§ Supplied records:

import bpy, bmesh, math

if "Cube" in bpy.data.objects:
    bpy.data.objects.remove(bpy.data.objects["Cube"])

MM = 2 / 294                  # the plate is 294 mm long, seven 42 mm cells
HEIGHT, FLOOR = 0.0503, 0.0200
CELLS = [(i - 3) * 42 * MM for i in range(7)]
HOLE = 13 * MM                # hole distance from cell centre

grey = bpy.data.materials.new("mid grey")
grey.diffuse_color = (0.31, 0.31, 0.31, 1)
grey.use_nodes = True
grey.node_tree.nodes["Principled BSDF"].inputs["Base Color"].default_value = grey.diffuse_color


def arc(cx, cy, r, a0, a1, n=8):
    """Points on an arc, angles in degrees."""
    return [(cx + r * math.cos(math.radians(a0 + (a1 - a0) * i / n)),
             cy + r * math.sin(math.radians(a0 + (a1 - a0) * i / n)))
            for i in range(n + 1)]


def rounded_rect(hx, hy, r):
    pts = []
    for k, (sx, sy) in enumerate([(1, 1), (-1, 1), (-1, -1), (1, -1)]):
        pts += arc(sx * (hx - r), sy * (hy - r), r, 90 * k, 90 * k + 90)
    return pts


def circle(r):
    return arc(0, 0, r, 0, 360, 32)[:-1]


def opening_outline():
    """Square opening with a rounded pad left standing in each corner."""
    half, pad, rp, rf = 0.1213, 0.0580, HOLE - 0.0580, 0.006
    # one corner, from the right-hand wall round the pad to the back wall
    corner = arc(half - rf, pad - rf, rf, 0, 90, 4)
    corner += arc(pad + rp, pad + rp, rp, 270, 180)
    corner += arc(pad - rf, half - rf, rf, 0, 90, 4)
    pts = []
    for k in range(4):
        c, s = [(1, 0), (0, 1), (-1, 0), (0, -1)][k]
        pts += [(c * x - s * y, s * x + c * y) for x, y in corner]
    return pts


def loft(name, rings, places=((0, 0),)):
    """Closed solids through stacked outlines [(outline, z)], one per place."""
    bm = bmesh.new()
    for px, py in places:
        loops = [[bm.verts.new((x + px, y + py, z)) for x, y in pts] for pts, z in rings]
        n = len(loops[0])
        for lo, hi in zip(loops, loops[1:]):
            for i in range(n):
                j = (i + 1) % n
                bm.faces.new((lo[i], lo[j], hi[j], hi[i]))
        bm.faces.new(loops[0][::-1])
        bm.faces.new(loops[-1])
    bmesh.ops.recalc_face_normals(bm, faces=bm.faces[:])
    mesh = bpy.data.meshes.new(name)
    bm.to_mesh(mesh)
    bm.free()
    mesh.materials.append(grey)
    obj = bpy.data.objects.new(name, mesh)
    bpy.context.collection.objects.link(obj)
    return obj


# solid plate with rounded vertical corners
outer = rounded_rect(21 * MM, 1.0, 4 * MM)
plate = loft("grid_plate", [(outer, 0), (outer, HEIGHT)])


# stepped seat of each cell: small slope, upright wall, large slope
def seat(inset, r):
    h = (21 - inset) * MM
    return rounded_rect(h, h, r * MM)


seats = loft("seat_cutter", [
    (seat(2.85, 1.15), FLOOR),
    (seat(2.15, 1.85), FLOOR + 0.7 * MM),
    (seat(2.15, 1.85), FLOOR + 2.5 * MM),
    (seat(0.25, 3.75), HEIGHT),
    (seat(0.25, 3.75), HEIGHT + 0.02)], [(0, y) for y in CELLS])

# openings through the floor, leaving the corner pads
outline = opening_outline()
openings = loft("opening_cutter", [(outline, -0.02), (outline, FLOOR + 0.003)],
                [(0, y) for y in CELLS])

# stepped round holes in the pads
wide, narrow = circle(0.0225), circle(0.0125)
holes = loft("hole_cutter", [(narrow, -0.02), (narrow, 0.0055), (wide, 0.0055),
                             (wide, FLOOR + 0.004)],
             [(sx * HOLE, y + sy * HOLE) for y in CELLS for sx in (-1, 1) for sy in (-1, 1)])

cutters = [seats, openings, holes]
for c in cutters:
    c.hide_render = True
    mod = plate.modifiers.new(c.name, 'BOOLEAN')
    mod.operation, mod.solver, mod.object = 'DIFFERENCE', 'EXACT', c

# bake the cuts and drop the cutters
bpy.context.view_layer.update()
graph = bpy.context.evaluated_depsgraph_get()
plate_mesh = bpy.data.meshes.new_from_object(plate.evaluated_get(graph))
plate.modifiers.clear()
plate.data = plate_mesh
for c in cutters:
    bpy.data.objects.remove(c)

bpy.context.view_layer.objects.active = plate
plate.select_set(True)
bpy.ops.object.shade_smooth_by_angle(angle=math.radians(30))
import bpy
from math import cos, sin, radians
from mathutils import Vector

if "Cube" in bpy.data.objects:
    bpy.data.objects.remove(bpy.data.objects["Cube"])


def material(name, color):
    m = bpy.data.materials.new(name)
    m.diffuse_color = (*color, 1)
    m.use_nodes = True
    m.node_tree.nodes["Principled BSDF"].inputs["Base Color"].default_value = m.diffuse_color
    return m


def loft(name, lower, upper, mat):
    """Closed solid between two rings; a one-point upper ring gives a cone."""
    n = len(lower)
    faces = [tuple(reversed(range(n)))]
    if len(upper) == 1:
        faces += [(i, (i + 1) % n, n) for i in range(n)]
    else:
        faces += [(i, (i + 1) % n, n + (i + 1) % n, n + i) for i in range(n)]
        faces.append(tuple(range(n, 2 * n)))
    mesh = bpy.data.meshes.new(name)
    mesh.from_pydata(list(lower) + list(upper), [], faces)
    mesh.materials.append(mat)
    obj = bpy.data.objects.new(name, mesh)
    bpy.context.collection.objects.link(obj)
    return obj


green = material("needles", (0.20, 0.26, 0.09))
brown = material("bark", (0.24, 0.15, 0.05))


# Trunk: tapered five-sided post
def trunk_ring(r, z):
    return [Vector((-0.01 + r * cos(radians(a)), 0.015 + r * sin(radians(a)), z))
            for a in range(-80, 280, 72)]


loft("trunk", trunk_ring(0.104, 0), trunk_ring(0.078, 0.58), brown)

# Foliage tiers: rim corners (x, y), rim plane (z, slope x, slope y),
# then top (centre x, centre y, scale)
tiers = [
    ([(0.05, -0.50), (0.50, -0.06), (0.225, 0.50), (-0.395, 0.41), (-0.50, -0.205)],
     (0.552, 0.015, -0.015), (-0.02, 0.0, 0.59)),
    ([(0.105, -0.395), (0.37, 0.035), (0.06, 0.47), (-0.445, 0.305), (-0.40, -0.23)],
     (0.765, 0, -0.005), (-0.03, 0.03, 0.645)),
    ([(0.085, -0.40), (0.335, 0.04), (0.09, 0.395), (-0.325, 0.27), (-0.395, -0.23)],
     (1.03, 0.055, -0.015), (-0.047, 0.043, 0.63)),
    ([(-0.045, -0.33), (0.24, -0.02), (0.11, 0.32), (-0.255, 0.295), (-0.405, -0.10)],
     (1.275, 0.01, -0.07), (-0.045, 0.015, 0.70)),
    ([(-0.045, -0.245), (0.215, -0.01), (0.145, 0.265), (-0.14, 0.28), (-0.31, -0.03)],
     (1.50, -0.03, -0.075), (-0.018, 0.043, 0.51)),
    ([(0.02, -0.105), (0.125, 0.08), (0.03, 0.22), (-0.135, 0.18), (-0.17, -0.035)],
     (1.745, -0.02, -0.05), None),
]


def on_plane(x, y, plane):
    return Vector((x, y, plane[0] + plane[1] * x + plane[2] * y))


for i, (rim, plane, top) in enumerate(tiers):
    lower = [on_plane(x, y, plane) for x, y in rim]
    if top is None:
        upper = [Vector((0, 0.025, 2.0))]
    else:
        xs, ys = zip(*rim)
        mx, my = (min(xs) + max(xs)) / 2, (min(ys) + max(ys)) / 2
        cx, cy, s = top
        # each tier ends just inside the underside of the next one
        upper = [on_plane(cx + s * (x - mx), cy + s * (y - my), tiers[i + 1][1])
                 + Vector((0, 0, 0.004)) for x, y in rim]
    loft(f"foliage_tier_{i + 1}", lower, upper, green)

§ Directions for this task:
In the answer, the lines from the first line of the data above through the line containing "an arc, angles" must appear exactly as written, with nothing else.

§ Finished exercise:
import bpy, bmesh, math

if "Cube" in bpy.data.objects:
    bpy.data.objects.remove(bpy.data.objects["Cube"])

MM = 2 / 294                  # the plate is 294 mm long, seven 42 mm cells
HEIGHT, FLOOR = 0.0503, 0.0200
CELLS = [(i - 3) * 42 * MM for i in range(7)]
HOLE = 13 * MM                # hole distance from cell centre

grey = bpy.data.materials.new("mid grey")
grey.diffuse_color = (0.31, 0.31, 0.31, 1)
grey.use_nodes = True
grey.node_tree.nodes["Principled BSDF"].inputs["Base Color"].default_value = grey.diffuse_color


def arc(cx, cy, r, a0, a1, n=8):
    """Points on an arc, angles in degrees."""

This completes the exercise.